▶ _WORK TO BE COMPLETED_: Copy each line of the material in which the word "degrees" appears.

________________________________________

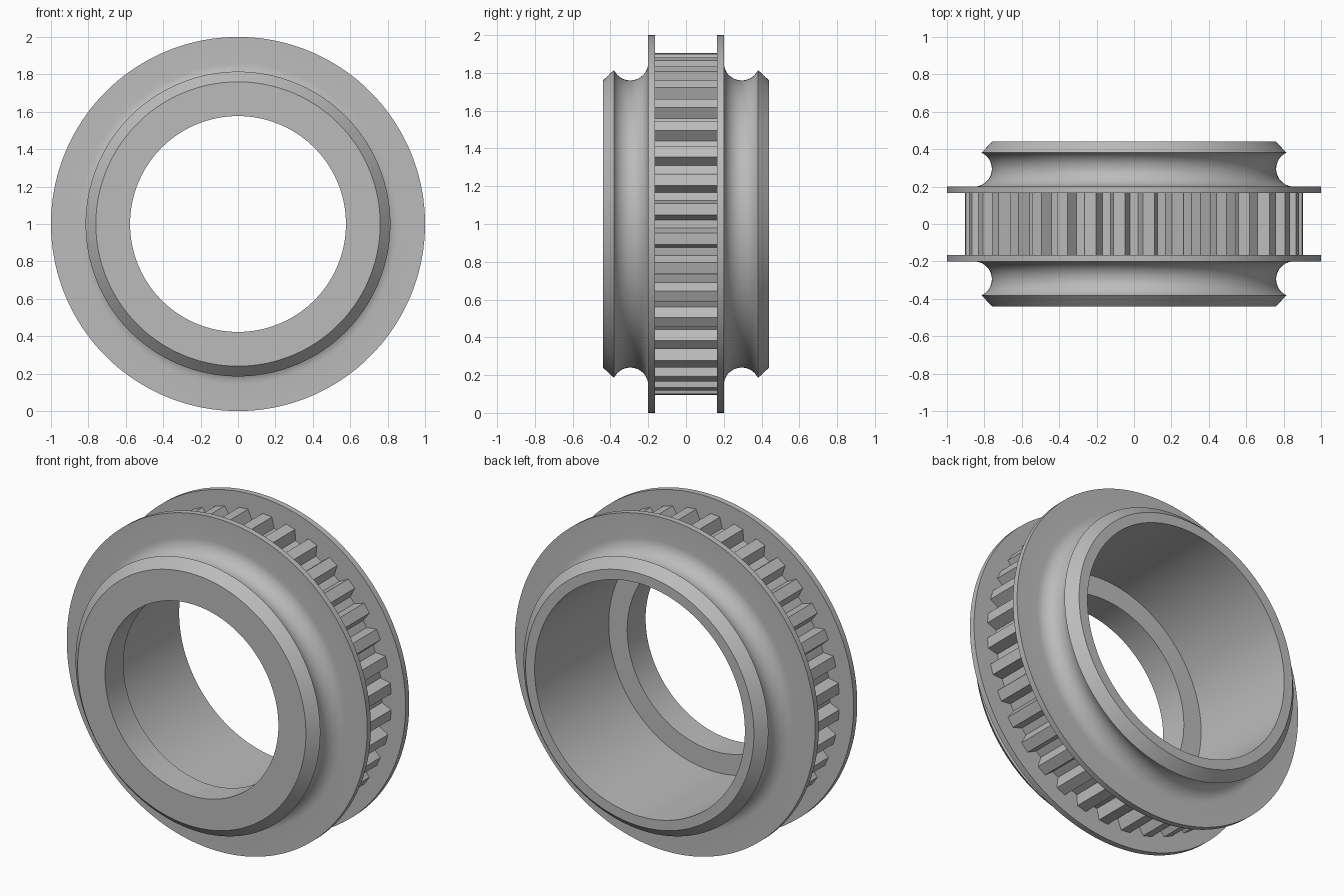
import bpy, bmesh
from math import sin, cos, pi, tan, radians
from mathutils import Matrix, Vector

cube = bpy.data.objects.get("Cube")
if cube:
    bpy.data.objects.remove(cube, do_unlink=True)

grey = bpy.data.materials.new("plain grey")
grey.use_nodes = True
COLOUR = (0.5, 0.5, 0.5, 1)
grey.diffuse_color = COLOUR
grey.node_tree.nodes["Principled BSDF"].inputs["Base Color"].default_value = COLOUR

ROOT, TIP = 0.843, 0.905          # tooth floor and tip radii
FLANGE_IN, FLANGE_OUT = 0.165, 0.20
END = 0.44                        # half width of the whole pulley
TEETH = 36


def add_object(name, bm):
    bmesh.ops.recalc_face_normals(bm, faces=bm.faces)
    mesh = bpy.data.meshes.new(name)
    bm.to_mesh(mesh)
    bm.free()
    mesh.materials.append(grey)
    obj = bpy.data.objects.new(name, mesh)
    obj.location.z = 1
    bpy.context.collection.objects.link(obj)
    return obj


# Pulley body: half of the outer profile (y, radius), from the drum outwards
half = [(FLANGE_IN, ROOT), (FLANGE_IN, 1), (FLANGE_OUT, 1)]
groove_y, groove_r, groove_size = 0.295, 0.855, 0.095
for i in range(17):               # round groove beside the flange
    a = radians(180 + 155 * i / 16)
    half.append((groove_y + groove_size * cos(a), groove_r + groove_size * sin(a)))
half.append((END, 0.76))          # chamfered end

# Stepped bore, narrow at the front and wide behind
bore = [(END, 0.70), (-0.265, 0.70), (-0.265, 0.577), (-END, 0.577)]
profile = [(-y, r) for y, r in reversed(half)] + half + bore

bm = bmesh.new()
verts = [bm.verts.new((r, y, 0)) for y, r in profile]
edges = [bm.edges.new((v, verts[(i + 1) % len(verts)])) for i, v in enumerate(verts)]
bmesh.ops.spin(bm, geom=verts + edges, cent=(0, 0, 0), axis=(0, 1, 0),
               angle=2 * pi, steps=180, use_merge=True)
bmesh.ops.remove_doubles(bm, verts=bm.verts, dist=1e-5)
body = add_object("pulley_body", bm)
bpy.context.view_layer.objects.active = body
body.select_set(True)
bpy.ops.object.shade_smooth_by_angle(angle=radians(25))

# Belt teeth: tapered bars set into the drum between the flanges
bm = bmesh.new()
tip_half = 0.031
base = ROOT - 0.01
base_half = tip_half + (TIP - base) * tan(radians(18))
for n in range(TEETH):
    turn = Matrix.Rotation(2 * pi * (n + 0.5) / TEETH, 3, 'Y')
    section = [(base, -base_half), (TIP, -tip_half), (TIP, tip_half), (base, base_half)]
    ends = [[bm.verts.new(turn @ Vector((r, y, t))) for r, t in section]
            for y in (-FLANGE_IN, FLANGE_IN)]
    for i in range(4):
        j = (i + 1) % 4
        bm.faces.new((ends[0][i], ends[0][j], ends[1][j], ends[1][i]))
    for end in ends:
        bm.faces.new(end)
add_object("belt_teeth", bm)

________________________________________

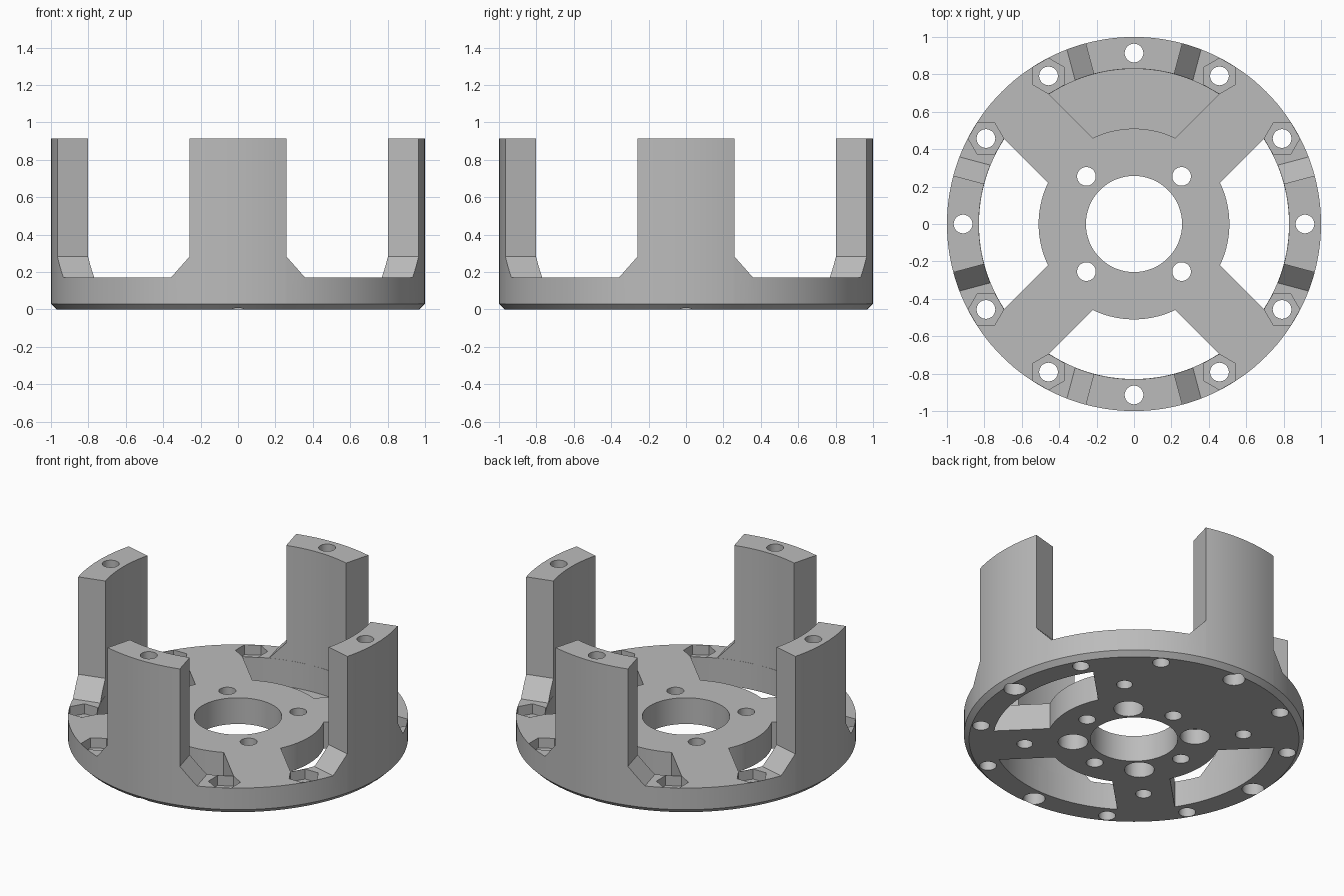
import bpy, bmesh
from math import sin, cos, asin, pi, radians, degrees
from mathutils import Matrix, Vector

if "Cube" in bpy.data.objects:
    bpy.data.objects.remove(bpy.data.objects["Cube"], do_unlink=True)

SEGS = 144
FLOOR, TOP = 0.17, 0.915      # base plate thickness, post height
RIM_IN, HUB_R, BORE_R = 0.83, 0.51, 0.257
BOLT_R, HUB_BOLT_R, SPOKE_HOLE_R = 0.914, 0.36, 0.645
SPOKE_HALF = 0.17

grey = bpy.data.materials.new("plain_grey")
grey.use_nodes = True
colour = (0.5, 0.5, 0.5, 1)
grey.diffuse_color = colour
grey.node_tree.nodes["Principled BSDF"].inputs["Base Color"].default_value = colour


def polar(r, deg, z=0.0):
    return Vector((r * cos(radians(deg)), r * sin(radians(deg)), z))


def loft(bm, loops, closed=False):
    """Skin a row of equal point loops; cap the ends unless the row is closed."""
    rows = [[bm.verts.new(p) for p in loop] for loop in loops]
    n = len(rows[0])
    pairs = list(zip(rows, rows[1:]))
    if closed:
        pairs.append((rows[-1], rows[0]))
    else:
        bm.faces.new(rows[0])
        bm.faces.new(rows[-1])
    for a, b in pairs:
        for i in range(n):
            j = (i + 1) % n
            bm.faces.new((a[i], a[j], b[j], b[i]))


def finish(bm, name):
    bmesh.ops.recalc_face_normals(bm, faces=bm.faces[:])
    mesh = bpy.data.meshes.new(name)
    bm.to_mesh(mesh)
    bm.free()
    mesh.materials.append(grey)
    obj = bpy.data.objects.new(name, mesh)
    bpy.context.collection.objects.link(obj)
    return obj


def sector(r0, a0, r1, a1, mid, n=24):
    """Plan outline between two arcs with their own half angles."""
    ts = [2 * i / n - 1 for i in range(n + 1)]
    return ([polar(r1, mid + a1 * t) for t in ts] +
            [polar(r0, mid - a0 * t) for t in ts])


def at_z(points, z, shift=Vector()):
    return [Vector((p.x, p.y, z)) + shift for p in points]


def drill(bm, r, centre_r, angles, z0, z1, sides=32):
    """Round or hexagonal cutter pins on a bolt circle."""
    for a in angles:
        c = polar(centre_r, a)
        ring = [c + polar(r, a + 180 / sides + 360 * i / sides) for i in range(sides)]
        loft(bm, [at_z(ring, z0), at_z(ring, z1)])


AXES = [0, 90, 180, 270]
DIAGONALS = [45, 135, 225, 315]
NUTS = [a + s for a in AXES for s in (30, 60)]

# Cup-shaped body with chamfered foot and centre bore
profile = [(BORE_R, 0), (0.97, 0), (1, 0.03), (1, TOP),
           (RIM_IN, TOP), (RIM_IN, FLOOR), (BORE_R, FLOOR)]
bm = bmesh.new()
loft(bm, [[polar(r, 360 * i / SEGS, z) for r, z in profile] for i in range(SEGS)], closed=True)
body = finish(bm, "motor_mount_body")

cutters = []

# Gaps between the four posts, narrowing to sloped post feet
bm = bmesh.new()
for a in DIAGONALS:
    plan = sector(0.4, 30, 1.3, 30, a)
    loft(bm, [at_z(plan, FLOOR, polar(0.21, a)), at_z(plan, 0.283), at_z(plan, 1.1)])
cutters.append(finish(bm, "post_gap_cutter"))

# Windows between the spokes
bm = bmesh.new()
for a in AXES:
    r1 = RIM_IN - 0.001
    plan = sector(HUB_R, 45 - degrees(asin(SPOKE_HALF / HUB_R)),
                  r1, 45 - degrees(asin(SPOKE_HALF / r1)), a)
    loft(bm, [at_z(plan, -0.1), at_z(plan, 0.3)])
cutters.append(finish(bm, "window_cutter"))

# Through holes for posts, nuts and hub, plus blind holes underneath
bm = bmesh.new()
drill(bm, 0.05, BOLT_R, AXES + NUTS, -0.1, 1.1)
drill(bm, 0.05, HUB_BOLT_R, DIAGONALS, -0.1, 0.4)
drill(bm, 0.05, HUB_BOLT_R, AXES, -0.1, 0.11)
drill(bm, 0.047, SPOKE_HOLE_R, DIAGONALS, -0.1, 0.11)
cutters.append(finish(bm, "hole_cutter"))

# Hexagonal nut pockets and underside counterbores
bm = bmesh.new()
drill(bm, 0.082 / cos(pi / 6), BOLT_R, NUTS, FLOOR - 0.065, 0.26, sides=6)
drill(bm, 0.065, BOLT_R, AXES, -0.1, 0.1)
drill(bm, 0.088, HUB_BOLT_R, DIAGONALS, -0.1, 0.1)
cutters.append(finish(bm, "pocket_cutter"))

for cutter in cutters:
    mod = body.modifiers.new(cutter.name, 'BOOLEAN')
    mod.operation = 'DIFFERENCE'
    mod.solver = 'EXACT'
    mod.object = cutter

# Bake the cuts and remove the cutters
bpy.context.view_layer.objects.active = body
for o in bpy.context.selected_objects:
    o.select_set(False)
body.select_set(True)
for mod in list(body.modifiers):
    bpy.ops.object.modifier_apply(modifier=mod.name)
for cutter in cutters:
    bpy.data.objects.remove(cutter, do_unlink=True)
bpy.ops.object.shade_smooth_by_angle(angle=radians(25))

________________________________________

▶ _SOLUTION_:
from math import sin, cos, asin, pi, radians, degrees
    plan = sector(HUB_R, 45 - degrees(asin(SPOKE_HALF / HUB_R)),
                  r1, 45 - degrees(asin(SPOKE_HALF / r1)), a)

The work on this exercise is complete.